— WHAT NEEDS TO BE DONE —
Your task is to copy every line of the entries that holds the word "append".

(MATERIAL PROVIDED)

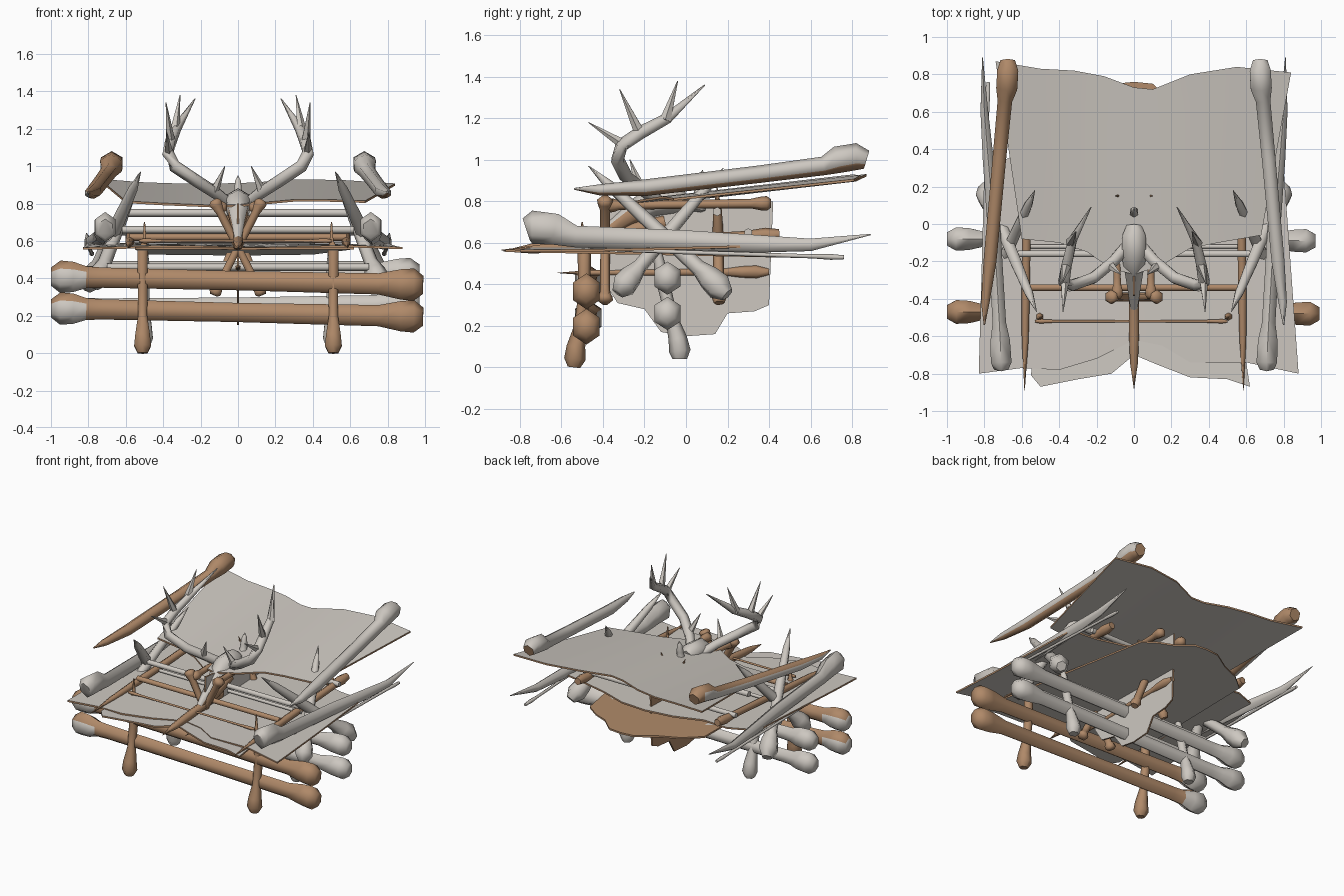
import bpy, bmesh, math
from mathutils import Vector as V

if "Cube" in bpy.data.objects:
    bpy.data.objects.remove(bpy.data.objects["Cube"])


def material(name, rgb):
    m = bpy.data.materials.new(name)
    m.diffuse_color = (*rgb, 1)
    m.use_nodes = True
    m.node_tree.nodes["Principled BSDF"].inputs["Base Color"].default_value = m.diffuse_color
    return m


GREY = material("pale bone", (0.61, 0.575, 0.53))
BROWN = material("tan brown", (0.43, 0.25, 0.14))


def finish(name, bm, rule):
    """rule: 0 grey, 1 brown, or function of a face"""
    bmesh.ops.recalc_face_normals(bm, faces=bm.faces)
    bm.normal_update()
    for f in bm.faces:
        f.material_index = int(rule(f)) if callable(rule) else rule
        f.smooth = True
    for e in bm.edges:
        e.smooth = len(e.link_faces) == 2 and e.calc_face_angle(0) < math.radians(62)
    me = bpy.data.meshes.new(name)
    bm.to_mesh(me)
    bm.free()
    me.materials.append(GREY)
    me.materials.append(BROWN)
    ob = bpy.data.objects.new(name, me)
    bpy.context.collection.objects.link(ob)
    return ob


def tube(name, pts, rule=0, n=6, flat=1.0):
    """low-poly tube through (x, y, z, radius) points"""
    bm = bmesh.new()
    P = [V(p[:3]) for p in pts]
    rings = []
    for i, p in enumerate(pts):
        t = (P[min(i + 1, len(P) - 1)] - P[max(i - 1, 0)]).normalized()
        ref = V((0, 0, 1)) if abs(t.z) < 0.8 else V((0, 1, 0))
        a = t.cross(ref).normalized()
        b = a.cross(t)
        rings.append([bm.verts.new(P[i] + p[3] * (a * math.cos(k) * flat + b * math.sin(k)))
                      for k in [2 * math.pi * (j + 0.5) / n for j in range(n)]])
    for r, s in zip(rings, rings[1:]):
        for j in range(n):
            bm.faces.new((r[j], r[(j + 1) % n], s[(j + 1) % n], s[j]))
    bm.faces.new(rings[0])
    bm.faces.new(rings[-1])
    return finish(name, bm, rule)


BONE = [(0, .9), (.025, 1.6), (.06, 1.5), (.095, 1.08), (.14, 1), (.5, .95), (.88, 1.05),
        (.94, 1.5), (.975, 1.6), (1, .9)]
CLUB = [(0, 1), (.06, 1.9), (.13, 1.7), (.21, 1.1), (.6, .95), (.85, .7), (1, .05)]   # knob to spike
SPIKE = [(0, 1), (.05, 1.4), (.12, 1), (.6, 1), (.8, .8), (1, .05)]
ROD = [(0, 1), (.5, 1), (1, 1)]


def bar(name, p, q, r, prof=BONE, rule=0, flat=1.0, n=6):
    p, q = V(p), V(q)
    return tube(name, [(*p.lerp(q, t), r * m) for t, m in prof], rule, n, flat)


def sheet(name, front, back, place, normal, rule, rows=6, th=0.012):
    """hide lofted between two ragged edges"""
    bm = bmesh.new()
    off = V(normal) * th
    layers = []
    for s in (0, 1):
        layers.append([[bm.verts.new(V(place(f[0] + (b[0] - f[0]) * t, f[1] + (b[1] - f[1]) * t)) - off * s)
                        for f, b in zip(front, back)] for t in [i / rows for i in range(rows + 1)]])
    m = len(front)
    for L in layers:
        for i in range(rows):
            for j in range(m - 1):
                bm.faces.new((L[i][j], L[i][j + 1], L[i + 1][j + 1], L[i + 1][j]))
    loop = [(0, j) for j in range(m)] + [(i, m - 1) for i in range(1, rows + 1)] + \
           [(rows, j) for j in range(m - 2, -1, -1)] + [(i, 0) for i in range(rows - 1, 0, -1)]
    A, B = layers
    for (i, j), (k, l) in zip(loop, loop[1:] + loop[:1]):
        bm.faces.new((A[i][j], A[k][l], B[k][l], B[i][j]))
    return finish(name, bm, rule)


# long base bones, front pair tan with a pale left end, rear pair pale
left_pale = lambda f: f.calc_center_median().x > -0.78 or f.normal.z > .6
for z in (0.22, 0.39):
    bar("front_base_bone", (-1, -.47, z + .02), (.99, -.48, z - .025), .054, rule=left_pale, flat=.85)
    bar("rear_base_bone", (-1, -.08, z + .02), (.97, -.09, z + .04), .05, flat=.9)

# hides: upper canopy, seat, under-seat and hanging one
edge = lambda f: abs(f.normal.z) < .5
sheet("upper_hide",
      [(-.6, -.08), (-.4, -.1), (-.25, -.15), (-.12, -.24), (0, -.27), (.15, -.22), (.3, -.13), (.45, -.1), (.68, -.06)],
      [(-.74, .87), (-.5, .83), (-.32, .82), (-.16, .79), (0, .73), (.1, .72), (.3, .8), (.55, .84), (.84, .81)],
      lambda x, y: (x, y, .825 + .115 * y + .012 * math.sin(5 * x)), (0, 0, 1), edge)
sheet("seat_hide",
      [(-.83, -.8), (-.6, -.77), (-.4, -.78), (-.2, -.72), (0, -.62), (.15, -.65), (.3, -.74), (.6, -.74), (.88, -.8)],
      [(-.8, .3), (-.6, .38), (-.4, .36), (-.2, .44), (0, .48), (.2, .46), (.4, .38), (.6, .33), (.8, .3)],
      lambda x, y: (x, y, .583 + .015 * y + .006 * math.sin(7 * x + 3 * y)), (0, 0, 1), edge)
sheet("under_hide",
      [(-.55, -.81), (-.5, -.87), (-.3, -.83), (-.12, -.8), (0, -.7), (.12, -.75), (.3, -.82), (.5, -.83), (.62, -.87)],
      [(-.5, .5), (-.38, .6), (-.24, .66), (-.1, .75), (0, .76), (.1, .75), (.2, .66), (.3, .62), (.4, .55)],
      lambda x, y: (x, y, .55 - .02 * y), (0, 0, 1),
      lambda f: edge(f) or (f.normal.z > 0 and f.calc_center_median().y > .25))
sheet("hanging_hide",
      [(-.4, .42), (-.33, .31), (-.2, .28), (-.12, .17), (0, .15), (.14, .16), (.2, .26), (.33, .27), (.4, .3)],
      [(-.38, .8), (-.28, .79), (-.18, .8), (-.1, .8), (0, .8), (.1, .8), (.2, .8), (.32, .8), (.42, .8)],
      lambda y, z: (.006, y, z), (1, 0, 0), lambda f: f.normal.x < .5)

left_arm = lambda f: not (f.normal.x < -.3 and f.normal.z < .4) or f.calc_center_median().y > .8
right_arm = lambda f: f.normal.z < -.6 or f.normal.y > .8
for s in (-1, 1):
    # legs
    tube("front_leg", [(s * .51, -.54, 0, .03), (s * .51, -.535, .04, .052), (s * .51, -.53, .1, .045),
                       (s * .51, -.51, .2, .028), (s * .51, -.49, .35, .03), (s * .51, -.49, .55, .032),
                       (s * .5, -.5, .6, .012), (s * .5, -.5, .7, .004)], 1)
    tube("rear_leg", [(s * .5, -.03, .04, .035), (s * .5, -.03, .08, .052), (s * .5, -.04, .14, .045),
                      (s * .5, -.07, .24, .03), (s * .5, -.12, .45, .032), (s * .5, -.14, .57, .02)], 0)
    # lower side tusks lying on the seat
    tube("side_tusk", [(s * .71, -.77, .665, .055), (s * .71, -.74, .675, .08), (s * .715, -.63, .665, .075),
                       (s * .72, -.53, .63, .052), (s * .75, 0, .61, .05), (s * .78, .35, .595, .042),
                       (s * .8, .6, .59, .03), (s * .81, .89, .64, .003)], 0, flat=.8)
    # upper arm bones, left one tan
    tube("arm_bone", [(s * .8, -.54, .86, .004), (s * .795, -.42, .855, .026), (s * .77, -.2, .865, .04),
                      (s * .72, .35, .93, .042), (s * .69, .66, .97, .045), (s * .68, .73, 1.0, .065),
                      (s * .675, .82, 1.015, .065), (s * .675, .87, 1.0, .045)],
         left_arm if s < 0 else right_arm)
    # crossed spikes at each side
    bar("leaning_spike_front", (s * .8, .2, .35), (s * .52, -.47, .97), .036, CLUB)
    bar("leaning_spike_rear", (s * .76, -.33, .36), (s * .53, .18, .96), .034, CLUB)
    # thin edge spikes running front to back
    bar("edge_spike", (s * .57, .45, .64), (s * .585, -.89, .565), .026, SPIKE, 1)
    bar("edge_rib", (s * .78, .76, .53), (s * .8, -.5, .57), .01, SPIKE, 0)
    # centre crossed bones
    bar("front_cross_bone", (s * .13, -.39, .31), (-s * .13, -.39, .82), .024, BONE, 1)
    bar("rear_cross_bone", (s * .13, .16, .31), (-s * .1, .15, .87), .026, SPIKE, 1)
    # ridge poles
    bar("ridge_pole", (s * .09, -.4, .78), (s * .09, .41, .79), .022, BONE, 1)

# cross rods
for y, z, r, w, c in [(.15, .75, .022, .62, 0), (-.16, .66, .02, .62, 0), (-.34, .62, .02, .58, 1),
                      (-.12, .6, .013, .6, 0), (.3, .65, .02, .62, 0), (-.1, .47, .022, .7, 0),
                      (-.3, .46, .02, .7, 0)]:
    bar("cross_rod", (-w, y, z), (w, y, z), r, ROD, c)
bar("front_thin_rod", (-.53, -.52, .6), (.5, -.52, .6), .008, BONE, 1)

# centre spikes
bar("centre_spike", (0, -.2, .62), (0, -.88, .56), .03, SPIKE, 1)
bar("lower_spike", (0, .4, .46), (0, -.62, .455), .018, CLUB, 1)
bar("crest_spike", (0, .05, .75), (0, .08, .95), .025, CLUB)

# skull, jaw and antlers
tube("skull", [(0, -.01, .8, .045), (0, -.06, .81, .072), (0, -.16, .8, .076), (0, -.24, .75, .058),
               (0, -.36, .67, .036), (0, -.46, .6, .02)],
     lambda f: f.calc_center_median().y < -.2 and f.normal.z < .3)
tube("jaw", [(0, -.1, .7, .035), (0, -.25, .66, .045), (0, -.44, .57, .02)], 1)
for s in (-1, 1):
    tube("antler", [(s * .04, -.12, .79, .035), (s * .11, -.2, .85, .034), (s * .22, -.29, .92, .034),
                    (s * .34, -.33, 1.0, .034), (s * .375, -.31, 1.07, .033), (s * .36, -.22, 1.13, .032),
                    (s * .33, -.09, 1.2, .027), (s * .23, .09, 1.36, .003)], 0)
    for p, q in [((.37, -.28, 1.06), (.38, -.47, 1.18)), ((.36, -.22, 1.12), (.385, -.32, 1.34)),
                 ((.34, -.1, 1.19), (.31, -.04, 1.38)), ((.13, -.22, .86), (.07, -.27, 1.0))]:
        tube("antler_tine", [(s * p[0], p[1], p[2], .028), (s * q[0], q[1], q[2], .002)], 0, 5)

(End MATERIAL PROVIDED)

— RESULT OF THIS EXERCISE —
    me.materials.append(GREY)
    me.materials.append(BROWN)
        rings.append([bm.verts.new(P[i] + p[3] * (a * math.cos(k) * flat + b * math.sin(k)))
        layers.append([[bm.verts.new(V(place(f[0] + (b[0] - f[0]) * t, f[1] + (b[1] - f[1]) * t)) - off * s)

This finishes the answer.